Choose one of the essay questions below. Write a coherent and concise essay on the issues raised by this question. On the first page of the exam, be sure to indicate clearly which essay question you chose (I or II), along with your name, ID#, section #, and the name of your teaching assistant.
The essay question is "open-book": you will be allowed to draw upon class notes, the class web site, assigned reading, and listening. These resources are sufficient to answer any of the questions. Sources of information should be cited, and must be cited when direct quotations are used. Use brief in-text references: e.g., (Ellison, "Golden Age, Time Past," 201). Use direct quotations sparingly, however. I expect you to answer the questions in your own words, and your own thought processes. Essays that present arguments in exactly the same form as they appear in class notes or assigned readings will receive no more than 80% of credit.

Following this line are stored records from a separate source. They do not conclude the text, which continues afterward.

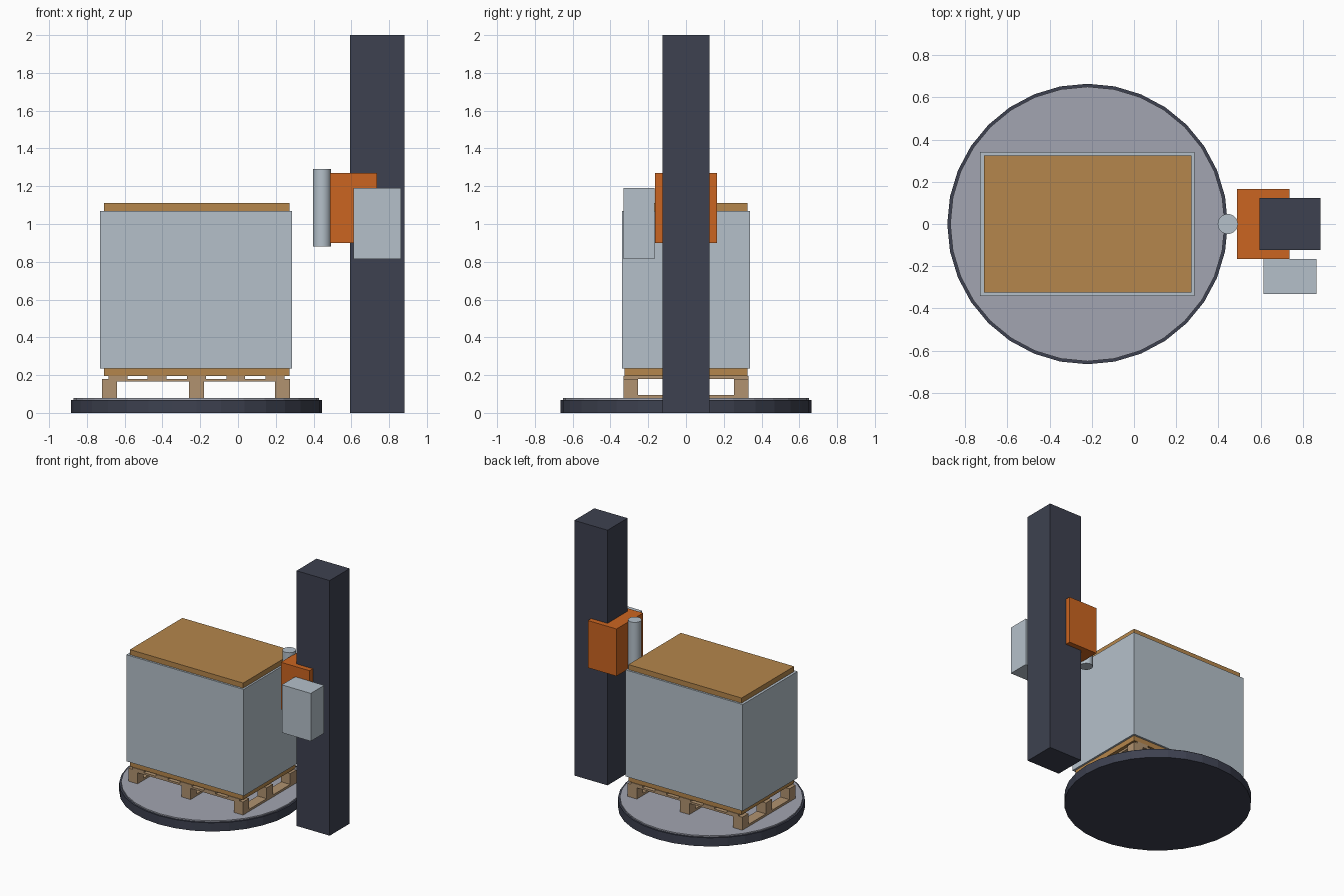
import bpy, bmesh, math
from mathutils import Vector

if "Cube" in bpy.data.objects:
    bpy.data.objects.remove(bpy.data.objects["Cube"])


def material(name, rgb):
    m = bpy.data.materials.new(name)
    m.diffuse_color = (*rgb, 1)
    m.use_nodes = True
    m.node_tree.nodes["Principled BSDF"].inputs["Base Color"].default_value = m.diffuse_color
    return m


dark = material("dark_steel", (0.047, 0.053, 0.08))
deck = material("turntable_grey", (0.36, 0.375, 0.44))
orange = material("orange_paint", (0.60, 0.13, 0.015))
card = material("cardboard", (0.46, 0.24, 0.072))
wood = material("pallet_wood", (0.44, 0.29, 0.16))
film = material("pale_blue_grey", (0.46, 0.53, 0.59))


def finish(name, bm, mat):
    me = bpy.data.meshes.new(name)
    bm.to_mesh(me)
    bm.free()
    me.materials.append(mat)
    ob = bpy.data.objects.new(name, me)
    bpy.context.collection.objects.link(ob)
    return ob


def box(name, mat, x, y, z):
    """Box from (min, max) ranges on each axis."""
    bm = bmesh.new()
    bmesh.ops.create_cube(bm, size=1)
    for v in bm.verts:
        v.co = Vector([(a + b) / 2 + c * (b - a) for (a, b), c in zip((x, y, z), v.co)])
    return finish(name, bm, mat)


def cylinder(name, mat, cx, r, z0, z1, sides):
    bm = bmesh.new()
    bmesh.ops.create_cone(bm, cap_ends=True, segments=sides, radius1=r, radius2=r, depth=z1 - z0)
    # put a corner on the x axis
    turn = math.pi / 2
    for v in bm.verts:
        px, py = v.co.x, v.co.y
        v.co = (cx + px * math.cos(turn) - py * math.sin(turn),
                px * math.sin(turn) + py * math.cos(turn),
                v.co.z + (z0 + z1) / 2)
    return finish(name, bm, mat)


CX = -0.22  # centre of turntable and load

# Turntable
cylinder("turntable_base", dark, CX, 0.664, 0, 0.068, 32)
cylinder("turntable_plate", deck, CX, 0.65, 0.068, 0.078, 32)

# Pallet: skids and blocks, stringers, deck boards
for i, px in enumerate((-0.68, -0.22, 0.235)):
    box(f"pallet_skid_{i}", wood, (px - 0.04, px + 0.04), (-0.33, 0.33), (0.078, 0.095))
    for j, py in enumerate((-0.292, 0, 0.292)):
        box(f"pallet_block_{i}_{j}", wood, (px - 0.04, px + 0.04),
            (py - 0.038, py + 0.038), (0.095, 0.165))
for j, py in enumerate((-0.292, 0, 0.292)):
    box(f"pallet_stringer_{j}", wood, (-0.72, 0.275), (py - 0.038, py + 0.038), (0.165, 0.18))
for i in range(5):
    px = CX + (i - 2) * 0.208
    box(f"pallet_deck_board_{i}", wood, (px - 0.05, px + 0.05), (-0.33, 0.33), (0.18, 0.195))

# Load and its stretch wrap
box("carton_load", card, (-0.71, 0.272), (-0.325, 0.325), (0.195, 1.11))
box("stretch_wrap", film, (-0.73, 0.287), (-0.34, 0.34), (0.235, 1.07))

# Mast, film carriage, film roll and control box
box("mast", dark, (0.594, 0.882), (-0.124, 0.124), (0, 2))
box("film_carriage", orange, (0.487, 0.736), (-0.165, 0.165), (0.90, 1.27))
roll = cylinder("film_roll", film, 0.444, 0.048, 0.88, 1.292, 20)
box("control_box", film, (0.612, 0.864), (-0.332, -0.166), (0.815, 1.19))

# Round look on the roll
bpy.context.view_layer.objects.active = roll
roll.select_set(True)
bpy.ops.object.shade_smooth_by_angle(angle=math.radians(30))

The essay should be computer-printed, double-spaced (leaving room for comments), and legible (i.e., the print must be dark enough to read).
We suggest a short essay of three to five pages. Answer the question as concisely and completely as you can. You will be judged on the quality of your writing--the skill with which you are able to construct arguments in good prose style--not the quantity. Since this is a short essay, you need not explore every possible aspect of a subject. Make sure the points you do make are clear and cogent. Excessive verbal "padding" will count against your grade.

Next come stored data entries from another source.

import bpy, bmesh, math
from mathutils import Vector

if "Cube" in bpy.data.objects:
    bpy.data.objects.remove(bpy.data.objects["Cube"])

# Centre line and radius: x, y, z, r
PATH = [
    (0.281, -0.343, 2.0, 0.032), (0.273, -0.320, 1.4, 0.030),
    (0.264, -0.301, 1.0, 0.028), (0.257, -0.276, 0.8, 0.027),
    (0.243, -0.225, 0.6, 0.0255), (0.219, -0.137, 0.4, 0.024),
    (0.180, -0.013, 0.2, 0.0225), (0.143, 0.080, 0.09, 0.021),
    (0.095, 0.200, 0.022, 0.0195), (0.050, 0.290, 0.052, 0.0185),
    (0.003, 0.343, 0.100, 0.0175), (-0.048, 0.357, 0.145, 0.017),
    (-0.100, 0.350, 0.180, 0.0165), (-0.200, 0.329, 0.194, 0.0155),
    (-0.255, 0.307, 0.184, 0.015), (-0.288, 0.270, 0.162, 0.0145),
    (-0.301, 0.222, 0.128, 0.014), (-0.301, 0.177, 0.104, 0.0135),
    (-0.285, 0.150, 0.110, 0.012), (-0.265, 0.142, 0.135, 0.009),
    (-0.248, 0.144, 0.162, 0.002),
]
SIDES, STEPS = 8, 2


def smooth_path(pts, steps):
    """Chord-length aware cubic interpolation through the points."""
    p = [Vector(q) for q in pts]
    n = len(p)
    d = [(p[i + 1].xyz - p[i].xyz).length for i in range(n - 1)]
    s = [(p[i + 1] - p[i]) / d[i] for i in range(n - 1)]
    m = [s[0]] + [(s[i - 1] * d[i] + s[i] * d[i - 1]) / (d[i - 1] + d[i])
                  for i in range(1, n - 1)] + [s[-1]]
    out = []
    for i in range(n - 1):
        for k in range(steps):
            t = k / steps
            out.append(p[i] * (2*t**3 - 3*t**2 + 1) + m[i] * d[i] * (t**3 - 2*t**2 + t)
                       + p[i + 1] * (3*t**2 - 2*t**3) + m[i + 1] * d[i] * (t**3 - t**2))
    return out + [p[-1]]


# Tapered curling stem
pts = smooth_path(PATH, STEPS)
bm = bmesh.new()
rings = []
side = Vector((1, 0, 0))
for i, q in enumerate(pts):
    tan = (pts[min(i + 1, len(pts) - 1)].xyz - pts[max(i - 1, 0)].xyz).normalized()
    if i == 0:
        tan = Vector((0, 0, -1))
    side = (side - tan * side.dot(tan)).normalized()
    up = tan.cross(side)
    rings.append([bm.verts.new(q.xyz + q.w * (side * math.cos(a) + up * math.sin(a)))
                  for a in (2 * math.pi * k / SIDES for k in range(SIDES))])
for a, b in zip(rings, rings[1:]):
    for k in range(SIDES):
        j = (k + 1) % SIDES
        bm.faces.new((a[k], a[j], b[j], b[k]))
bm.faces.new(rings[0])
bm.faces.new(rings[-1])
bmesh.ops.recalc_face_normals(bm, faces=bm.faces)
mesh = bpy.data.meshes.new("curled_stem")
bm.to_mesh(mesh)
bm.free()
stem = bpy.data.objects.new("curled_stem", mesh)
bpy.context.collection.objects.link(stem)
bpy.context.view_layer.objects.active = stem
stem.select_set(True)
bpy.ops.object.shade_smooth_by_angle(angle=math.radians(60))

The take-home essay will be turned in no later than 12 noon on Monday, November 22. Late essays will be accepted only with a penalty.
Turn in your essays to your teaching assistant's mailbox in the Music Department Office in Old Cabell Hall (lobby level, east end).
Throughout its history, jazz has been deeply involved in the politics of race. Some would argue that the musical elements of style, as well as the social reality of its performers, suggest a sense of identity that is clearly African-American. Others would argue that the cross-cultural appeal of jazz-its ability to attract not only audiences but also performers of all kinds-suggests that musical style transcends and transforms cultural barriers. Either side can be successfully argued; it's a matter of what attitude one takes from the music and the history.
Consider the racial politics of jazz from one of the following periods:
*note: If you choose New Orleans jazz, please be sure that your essay does not focus heavily on Louis Armstrong, who was the topic for the essay for the previous midterm.
For the period you choose, explain how the jazz in question was related to issues of social identity. Be sure to cite musical resources, citing specific musical examples (using CD timings to cite particular passages). Use your skills in music analysis--writing about musical in detail, using terms and concepts from class--to argue how the specific musicians, styles, and concepts you choose situate jazz into racial politics.
Duke Ellington is often cited as one of America's greatest composers. But, as one can tell from Richard Boyer's overview of his activities in "The Hot Bach" (1944), all of that composing happened under trying circumstances Ellington wrote on the road, in venues ranging from clubs to concert halls to recording studios. He composed music that conveyed African-American ideals in a contentious racial climate. His music is composed, but it relies on improvisation: it was a collaboration between Ellington and the musical personality of the men who worked with him.
Write an essay that explores as many of the issues outlined above as possible. Use three pieces by Ellington from the 1920s to the 1940s to illustrate your arguments. These pieces can be drawn from the following list:
Use your skills in music analysis--writing about musical in detail, using terms and concepts from class--to explain precisely how these particular pieces convey Ellington's many musical goals. Be sure to cite specific passages (especially from the Boyer article), and be as specific as possible in referring to places in the recordings, using CD timings.